Data excerpts
________________________________________

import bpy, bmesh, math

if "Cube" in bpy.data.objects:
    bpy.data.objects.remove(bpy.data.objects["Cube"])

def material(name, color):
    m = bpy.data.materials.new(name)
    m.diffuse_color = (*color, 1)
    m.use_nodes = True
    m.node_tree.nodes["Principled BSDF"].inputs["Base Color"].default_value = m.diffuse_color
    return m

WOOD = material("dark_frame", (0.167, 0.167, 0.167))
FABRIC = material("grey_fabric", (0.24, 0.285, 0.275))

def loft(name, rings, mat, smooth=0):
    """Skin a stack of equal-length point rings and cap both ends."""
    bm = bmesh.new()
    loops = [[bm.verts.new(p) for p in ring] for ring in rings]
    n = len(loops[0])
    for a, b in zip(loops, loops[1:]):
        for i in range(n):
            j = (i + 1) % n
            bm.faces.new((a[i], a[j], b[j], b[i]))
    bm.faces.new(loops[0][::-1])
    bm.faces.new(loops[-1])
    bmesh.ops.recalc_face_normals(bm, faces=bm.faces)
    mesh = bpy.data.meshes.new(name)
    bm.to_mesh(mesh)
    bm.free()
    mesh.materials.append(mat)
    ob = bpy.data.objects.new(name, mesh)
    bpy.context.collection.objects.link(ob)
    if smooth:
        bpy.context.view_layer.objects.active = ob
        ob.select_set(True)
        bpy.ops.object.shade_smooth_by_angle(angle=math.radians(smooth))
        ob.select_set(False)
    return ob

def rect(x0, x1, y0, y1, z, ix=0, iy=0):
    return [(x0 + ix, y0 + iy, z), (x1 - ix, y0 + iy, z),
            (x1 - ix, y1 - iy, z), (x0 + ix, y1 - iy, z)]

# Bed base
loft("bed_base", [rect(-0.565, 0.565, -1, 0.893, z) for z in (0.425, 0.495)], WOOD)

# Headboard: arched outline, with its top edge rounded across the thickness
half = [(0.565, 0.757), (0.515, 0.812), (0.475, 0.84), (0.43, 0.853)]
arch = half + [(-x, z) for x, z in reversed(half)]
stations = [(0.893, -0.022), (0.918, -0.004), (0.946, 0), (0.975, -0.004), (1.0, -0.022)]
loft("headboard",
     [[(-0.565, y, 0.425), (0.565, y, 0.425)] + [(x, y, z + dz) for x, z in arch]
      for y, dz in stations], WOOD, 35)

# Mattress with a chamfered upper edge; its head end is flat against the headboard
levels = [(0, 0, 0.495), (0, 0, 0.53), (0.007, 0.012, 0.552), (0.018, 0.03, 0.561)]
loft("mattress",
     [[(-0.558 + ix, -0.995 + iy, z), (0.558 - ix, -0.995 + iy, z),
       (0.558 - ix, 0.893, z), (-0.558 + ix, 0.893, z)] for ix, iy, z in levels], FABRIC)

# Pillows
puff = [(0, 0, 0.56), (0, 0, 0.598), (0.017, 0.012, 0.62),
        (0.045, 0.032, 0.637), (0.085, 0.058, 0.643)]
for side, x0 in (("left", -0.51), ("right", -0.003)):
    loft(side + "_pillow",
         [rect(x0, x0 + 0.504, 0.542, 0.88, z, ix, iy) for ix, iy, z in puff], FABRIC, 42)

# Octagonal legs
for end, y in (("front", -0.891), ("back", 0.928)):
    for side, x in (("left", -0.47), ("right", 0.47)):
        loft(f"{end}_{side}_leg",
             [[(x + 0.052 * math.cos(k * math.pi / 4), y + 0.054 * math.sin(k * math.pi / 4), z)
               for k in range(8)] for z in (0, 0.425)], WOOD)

________________________________________

▶ WORK TO BE COMPLETED
Beginning with the line that contains "for end, y in", restate word for word each line through the last one in the data, and write nothing more.

▶ OUTPUT
for end, y in (("front", -0.891), ("back", 0.928)):
    for side, x in (("left", -0.47), ("right", 0.47)):
        loft(f"{end}_{side}_leg",
             [[(x + 0.052 * math.cos(k * math.pi / 4), y + 0.054 * math.sin(k * math.pi / 4), z)
               for k in range(8)] for z in (0, 0.425)], WOOD)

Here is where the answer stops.